England reached its new Golden age during the reign of Queen Victoria, who ruled over her kingdom the longest of all monarchs - from 1837 to 1901. England became the most powerful industrially advanced empire in the world, with the most colonies all across the planet. Queen Victoria, in turn, was the most beloved monarch in history: the highest number of monuments are erected in her honour; the state in Australia, the lake and the waterfall in Africa, some capital cities and provinces are named after her.
In 1840 Victoria married a German prince Albert, who died young at the age of 42. Albert was quite beloved among the English people. He was the one to build a new home for the London Stock Exchange and to spend all proceeds from the Great Exhibition of 1851 on construction of new museums and galleries. Albert Hall was named after him, and the Albert Memorial also stands across the street.
Queen Victoria distanced herself from active political engagement after her husband's death in 1861, and Britain came to be dominated by prime ministers, the most famous of which, Benjamin Disraeli, played an important role in England's worldwide influence. Victoria, in the meantime, liked to spend time at Buckingham Palace, rebuilt especially for Her Majesty. Consequently, the most majestic monument devoted to Queen Victoria stands in front of the palace.
During Victoria's reign London turned into the largest city in the world, with many areas being heavily industrialized, like the East End, described in the novels of Charles Dickens. Streets and neighbourhoods of the East End, including Piccadilly and Mayfair, acquired their modern look around those times. In 1863 London metro, the first in the world, opened. In 1870 the line running underneath the river Thames was built, and 20 years later it got the electric power supply. In 1878 Egypt presented the city of London with Cleopatra's Needle. In 1884 the grandson of Marie Grosholtz, the most famed wax figure sculptor, opened the museum of Madame Tussauds to house all her important works. In 1894 the Tower Bridge was constructed, a grey-stone Gothic masterpiece of street architecture. The opening ceremonies of the Victoria and Albert Museum in 1899 became the last public ceremony attended by Queen Victoria.

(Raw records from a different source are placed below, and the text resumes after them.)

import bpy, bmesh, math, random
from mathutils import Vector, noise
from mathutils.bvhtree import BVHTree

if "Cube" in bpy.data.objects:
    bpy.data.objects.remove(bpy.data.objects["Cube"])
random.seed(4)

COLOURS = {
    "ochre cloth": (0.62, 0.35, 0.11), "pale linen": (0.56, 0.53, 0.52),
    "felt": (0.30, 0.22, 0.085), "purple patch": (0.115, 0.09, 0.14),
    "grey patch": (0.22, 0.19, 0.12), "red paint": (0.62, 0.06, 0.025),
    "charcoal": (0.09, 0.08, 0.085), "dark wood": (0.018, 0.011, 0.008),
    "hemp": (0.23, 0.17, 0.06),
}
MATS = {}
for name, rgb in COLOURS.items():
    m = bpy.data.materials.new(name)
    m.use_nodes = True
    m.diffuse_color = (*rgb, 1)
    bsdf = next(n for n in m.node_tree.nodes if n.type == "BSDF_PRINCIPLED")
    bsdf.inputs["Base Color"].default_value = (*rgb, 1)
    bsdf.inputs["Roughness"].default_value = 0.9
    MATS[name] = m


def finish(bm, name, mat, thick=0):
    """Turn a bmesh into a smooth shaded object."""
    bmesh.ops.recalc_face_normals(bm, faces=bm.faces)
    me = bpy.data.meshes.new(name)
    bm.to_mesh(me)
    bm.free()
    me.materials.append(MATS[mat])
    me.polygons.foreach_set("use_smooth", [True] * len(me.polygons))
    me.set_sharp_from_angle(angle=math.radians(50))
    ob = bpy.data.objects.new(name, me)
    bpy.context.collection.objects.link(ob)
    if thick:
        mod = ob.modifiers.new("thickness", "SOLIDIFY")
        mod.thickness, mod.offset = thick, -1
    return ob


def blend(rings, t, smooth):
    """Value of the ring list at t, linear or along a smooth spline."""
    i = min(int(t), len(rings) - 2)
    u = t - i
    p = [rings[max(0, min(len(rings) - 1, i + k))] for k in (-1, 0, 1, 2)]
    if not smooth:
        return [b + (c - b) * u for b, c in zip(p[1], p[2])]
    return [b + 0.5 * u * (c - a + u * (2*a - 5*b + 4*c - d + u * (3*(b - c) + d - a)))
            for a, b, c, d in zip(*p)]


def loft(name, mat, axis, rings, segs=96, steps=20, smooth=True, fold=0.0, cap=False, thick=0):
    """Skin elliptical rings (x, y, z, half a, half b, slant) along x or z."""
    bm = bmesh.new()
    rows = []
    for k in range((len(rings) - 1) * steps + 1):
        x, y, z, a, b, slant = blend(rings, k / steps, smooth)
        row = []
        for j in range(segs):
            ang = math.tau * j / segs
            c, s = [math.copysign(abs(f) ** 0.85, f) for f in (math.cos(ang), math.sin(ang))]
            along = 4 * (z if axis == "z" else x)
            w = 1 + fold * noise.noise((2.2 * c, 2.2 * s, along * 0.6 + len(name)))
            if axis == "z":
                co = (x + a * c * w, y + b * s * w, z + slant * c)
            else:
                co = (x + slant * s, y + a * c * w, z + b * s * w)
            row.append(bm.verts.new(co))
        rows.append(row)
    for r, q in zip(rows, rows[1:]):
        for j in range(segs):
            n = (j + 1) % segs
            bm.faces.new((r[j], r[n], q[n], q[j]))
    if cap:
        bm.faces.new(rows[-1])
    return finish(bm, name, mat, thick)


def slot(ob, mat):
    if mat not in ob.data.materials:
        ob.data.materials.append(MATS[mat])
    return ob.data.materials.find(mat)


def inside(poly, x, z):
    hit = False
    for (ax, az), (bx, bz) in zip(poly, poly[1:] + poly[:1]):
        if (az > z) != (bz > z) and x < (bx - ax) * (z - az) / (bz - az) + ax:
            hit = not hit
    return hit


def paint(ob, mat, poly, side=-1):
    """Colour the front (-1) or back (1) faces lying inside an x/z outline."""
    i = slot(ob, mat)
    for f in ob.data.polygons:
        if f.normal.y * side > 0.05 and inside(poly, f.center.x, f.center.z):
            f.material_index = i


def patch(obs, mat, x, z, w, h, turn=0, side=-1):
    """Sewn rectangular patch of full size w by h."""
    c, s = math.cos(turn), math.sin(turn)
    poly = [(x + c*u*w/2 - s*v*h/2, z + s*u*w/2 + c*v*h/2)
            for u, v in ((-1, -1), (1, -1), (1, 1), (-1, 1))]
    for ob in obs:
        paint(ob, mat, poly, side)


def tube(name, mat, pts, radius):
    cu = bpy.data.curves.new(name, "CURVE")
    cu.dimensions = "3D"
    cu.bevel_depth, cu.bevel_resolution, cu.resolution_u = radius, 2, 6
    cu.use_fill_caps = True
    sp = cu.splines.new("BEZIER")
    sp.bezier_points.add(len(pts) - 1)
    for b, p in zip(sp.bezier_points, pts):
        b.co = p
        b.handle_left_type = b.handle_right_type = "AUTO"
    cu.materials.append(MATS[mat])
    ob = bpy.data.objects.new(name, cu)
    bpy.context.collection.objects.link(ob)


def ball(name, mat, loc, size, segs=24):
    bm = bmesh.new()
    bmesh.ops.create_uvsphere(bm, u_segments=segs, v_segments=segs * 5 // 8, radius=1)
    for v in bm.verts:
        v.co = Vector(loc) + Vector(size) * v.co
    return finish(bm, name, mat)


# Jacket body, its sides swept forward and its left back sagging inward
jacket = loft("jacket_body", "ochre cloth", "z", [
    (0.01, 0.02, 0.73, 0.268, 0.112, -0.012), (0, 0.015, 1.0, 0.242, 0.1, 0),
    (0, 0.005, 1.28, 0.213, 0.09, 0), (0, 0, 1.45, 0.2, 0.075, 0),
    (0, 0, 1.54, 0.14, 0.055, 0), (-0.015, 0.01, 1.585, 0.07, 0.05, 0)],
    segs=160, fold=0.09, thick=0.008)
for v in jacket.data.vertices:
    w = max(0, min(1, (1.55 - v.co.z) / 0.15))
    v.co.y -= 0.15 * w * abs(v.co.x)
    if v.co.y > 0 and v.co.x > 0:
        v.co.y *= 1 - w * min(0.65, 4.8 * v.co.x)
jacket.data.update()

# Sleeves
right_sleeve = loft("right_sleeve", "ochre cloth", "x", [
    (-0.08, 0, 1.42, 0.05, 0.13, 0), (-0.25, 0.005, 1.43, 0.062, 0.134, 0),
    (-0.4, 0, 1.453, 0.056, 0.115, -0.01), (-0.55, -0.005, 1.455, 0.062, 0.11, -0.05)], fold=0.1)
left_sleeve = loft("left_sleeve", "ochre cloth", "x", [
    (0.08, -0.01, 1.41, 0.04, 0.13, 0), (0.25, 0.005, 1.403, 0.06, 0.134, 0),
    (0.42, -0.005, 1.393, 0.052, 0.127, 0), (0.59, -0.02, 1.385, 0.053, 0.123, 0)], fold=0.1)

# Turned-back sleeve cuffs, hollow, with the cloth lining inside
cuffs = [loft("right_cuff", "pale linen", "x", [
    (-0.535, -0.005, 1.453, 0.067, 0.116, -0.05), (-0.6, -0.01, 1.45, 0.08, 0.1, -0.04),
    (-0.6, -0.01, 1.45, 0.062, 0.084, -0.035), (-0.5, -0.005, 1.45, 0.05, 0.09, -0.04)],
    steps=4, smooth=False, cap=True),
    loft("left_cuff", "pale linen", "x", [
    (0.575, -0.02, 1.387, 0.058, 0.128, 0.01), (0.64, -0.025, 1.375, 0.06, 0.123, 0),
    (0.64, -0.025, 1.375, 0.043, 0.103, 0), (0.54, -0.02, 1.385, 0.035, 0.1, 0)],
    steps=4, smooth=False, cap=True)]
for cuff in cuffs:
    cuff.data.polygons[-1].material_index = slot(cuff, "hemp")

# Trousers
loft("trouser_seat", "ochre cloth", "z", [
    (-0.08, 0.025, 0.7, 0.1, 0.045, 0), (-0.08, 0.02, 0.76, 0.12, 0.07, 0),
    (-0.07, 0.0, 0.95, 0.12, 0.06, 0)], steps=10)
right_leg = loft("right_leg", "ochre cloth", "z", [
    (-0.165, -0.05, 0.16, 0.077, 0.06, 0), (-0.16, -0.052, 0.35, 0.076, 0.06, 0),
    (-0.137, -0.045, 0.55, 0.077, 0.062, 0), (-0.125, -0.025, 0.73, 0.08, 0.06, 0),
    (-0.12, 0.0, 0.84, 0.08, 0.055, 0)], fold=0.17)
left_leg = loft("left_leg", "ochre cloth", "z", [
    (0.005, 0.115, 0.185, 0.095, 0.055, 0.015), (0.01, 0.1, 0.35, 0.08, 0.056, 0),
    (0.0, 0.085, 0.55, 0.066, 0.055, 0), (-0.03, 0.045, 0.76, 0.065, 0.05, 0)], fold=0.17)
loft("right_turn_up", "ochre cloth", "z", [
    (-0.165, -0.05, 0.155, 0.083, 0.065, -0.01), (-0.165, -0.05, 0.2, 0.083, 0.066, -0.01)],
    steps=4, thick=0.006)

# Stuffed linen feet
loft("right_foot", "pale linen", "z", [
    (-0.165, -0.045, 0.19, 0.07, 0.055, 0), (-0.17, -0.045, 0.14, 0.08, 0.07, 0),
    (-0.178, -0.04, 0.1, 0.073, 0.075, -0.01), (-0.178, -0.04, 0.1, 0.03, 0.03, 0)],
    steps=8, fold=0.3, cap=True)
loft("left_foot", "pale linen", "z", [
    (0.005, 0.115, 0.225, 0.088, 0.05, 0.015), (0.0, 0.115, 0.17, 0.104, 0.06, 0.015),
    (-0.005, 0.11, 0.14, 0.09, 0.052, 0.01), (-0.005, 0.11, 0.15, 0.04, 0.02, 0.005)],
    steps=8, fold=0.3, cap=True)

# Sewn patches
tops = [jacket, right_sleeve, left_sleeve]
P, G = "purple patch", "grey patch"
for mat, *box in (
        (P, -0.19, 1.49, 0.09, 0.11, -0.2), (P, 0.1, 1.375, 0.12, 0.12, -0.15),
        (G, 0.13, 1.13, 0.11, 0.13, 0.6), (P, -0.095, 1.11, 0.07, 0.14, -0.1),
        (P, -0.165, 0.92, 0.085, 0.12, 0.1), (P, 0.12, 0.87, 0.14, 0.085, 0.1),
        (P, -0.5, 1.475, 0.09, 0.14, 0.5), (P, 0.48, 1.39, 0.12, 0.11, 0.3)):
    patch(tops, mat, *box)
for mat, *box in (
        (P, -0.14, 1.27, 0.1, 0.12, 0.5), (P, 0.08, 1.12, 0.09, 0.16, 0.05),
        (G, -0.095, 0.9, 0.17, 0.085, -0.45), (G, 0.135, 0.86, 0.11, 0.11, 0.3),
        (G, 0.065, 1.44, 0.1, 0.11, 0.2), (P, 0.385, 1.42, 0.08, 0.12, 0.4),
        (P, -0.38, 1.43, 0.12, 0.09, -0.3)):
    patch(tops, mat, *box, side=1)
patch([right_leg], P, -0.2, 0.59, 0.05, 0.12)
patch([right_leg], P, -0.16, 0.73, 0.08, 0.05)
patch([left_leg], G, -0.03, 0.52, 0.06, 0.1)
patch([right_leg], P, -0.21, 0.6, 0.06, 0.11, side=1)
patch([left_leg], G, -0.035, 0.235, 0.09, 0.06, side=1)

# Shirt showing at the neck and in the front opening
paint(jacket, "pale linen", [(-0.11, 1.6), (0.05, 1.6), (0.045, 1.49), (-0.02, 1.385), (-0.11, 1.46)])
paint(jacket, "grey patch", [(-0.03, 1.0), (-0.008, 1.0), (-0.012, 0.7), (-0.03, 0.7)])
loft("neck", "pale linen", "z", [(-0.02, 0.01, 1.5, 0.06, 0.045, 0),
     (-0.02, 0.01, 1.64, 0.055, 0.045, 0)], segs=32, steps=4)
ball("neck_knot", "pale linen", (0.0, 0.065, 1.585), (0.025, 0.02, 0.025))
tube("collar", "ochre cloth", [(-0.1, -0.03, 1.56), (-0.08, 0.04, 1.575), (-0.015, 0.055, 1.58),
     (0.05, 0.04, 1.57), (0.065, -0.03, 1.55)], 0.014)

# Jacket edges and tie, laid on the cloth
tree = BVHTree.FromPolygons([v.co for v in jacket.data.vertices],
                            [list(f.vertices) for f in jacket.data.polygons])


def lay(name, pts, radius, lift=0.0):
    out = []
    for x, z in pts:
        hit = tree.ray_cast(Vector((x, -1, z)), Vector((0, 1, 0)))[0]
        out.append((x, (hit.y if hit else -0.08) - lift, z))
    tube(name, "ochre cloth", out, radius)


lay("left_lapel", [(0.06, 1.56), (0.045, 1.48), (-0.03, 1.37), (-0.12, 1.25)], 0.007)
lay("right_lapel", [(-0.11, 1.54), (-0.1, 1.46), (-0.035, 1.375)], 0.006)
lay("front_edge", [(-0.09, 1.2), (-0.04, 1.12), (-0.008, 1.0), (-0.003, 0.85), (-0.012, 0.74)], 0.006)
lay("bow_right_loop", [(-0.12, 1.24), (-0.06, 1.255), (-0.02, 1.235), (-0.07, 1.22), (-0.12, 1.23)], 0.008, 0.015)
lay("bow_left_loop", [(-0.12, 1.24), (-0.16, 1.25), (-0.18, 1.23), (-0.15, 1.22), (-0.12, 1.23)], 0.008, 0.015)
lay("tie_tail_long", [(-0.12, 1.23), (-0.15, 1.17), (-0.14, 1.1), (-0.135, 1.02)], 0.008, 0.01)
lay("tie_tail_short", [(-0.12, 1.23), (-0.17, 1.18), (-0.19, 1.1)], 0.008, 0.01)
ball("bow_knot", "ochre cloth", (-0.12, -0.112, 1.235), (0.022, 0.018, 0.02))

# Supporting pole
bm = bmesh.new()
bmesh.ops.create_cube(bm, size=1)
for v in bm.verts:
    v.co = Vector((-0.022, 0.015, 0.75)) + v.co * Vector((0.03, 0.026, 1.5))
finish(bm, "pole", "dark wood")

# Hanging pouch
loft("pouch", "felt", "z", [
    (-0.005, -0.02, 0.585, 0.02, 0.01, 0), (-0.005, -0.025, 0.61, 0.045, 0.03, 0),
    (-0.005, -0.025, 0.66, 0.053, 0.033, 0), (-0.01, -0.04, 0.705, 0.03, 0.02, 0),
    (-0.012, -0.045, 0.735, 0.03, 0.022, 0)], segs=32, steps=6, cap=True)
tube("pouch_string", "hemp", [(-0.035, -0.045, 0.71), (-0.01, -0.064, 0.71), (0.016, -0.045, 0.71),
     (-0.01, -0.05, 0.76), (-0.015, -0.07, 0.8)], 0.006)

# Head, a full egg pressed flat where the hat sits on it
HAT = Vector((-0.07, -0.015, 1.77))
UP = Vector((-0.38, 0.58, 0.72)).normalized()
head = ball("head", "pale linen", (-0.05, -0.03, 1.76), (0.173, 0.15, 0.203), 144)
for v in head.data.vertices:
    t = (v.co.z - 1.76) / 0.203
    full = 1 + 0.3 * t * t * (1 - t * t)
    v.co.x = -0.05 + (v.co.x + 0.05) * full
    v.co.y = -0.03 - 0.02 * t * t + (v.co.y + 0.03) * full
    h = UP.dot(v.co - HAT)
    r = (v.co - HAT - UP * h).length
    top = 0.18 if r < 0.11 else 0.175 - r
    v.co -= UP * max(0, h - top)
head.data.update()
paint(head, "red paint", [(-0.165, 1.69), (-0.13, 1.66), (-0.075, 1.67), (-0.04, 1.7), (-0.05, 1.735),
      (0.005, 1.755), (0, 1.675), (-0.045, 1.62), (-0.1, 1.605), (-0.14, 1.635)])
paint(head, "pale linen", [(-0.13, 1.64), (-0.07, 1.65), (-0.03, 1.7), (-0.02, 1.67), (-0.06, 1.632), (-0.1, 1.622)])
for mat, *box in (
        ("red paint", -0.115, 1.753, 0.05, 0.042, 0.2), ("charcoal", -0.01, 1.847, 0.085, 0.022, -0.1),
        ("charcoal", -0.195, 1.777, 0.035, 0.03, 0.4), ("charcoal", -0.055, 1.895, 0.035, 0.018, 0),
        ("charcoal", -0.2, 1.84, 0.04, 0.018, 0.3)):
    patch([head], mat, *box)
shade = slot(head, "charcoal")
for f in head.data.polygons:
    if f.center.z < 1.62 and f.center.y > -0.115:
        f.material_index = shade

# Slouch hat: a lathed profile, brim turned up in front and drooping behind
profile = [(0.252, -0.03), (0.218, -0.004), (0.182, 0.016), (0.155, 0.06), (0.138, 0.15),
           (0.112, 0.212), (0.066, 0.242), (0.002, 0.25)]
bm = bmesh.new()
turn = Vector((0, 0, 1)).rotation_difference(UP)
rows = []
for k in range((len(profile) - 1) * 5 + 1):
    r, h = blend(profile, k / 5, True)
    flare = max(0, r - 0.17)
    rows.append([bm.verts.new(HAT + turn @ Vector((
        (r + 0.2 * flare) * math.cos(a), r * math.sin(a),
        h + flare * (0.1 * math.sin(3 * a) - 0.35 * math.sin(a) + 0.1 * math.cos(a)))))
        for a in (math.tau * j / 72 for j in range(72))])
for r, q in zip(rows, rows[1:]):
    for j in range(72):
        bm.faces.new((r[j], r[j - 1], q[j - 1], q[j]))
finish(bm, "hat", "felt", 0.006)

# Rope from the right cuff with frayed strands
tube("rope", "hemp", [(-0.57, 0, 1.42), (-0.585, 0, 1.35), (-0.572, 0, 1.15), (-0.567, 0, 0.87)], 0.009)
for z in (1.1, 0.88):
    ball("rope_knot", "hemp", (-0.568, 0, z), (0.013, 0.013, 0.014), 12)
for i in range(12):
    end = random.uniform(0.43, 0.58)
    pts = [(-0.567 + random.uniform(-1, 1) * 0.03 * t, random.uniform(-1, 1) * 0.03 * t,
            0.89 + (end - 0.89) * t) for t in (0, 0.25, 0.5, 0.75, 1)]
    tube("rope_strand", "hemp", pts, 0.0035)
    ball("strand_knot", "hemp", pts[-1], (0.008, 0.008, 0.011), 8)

The article by Irina Sukharnikova, translation by Ekaterina Ryabova; specially for Sweet Home Abroad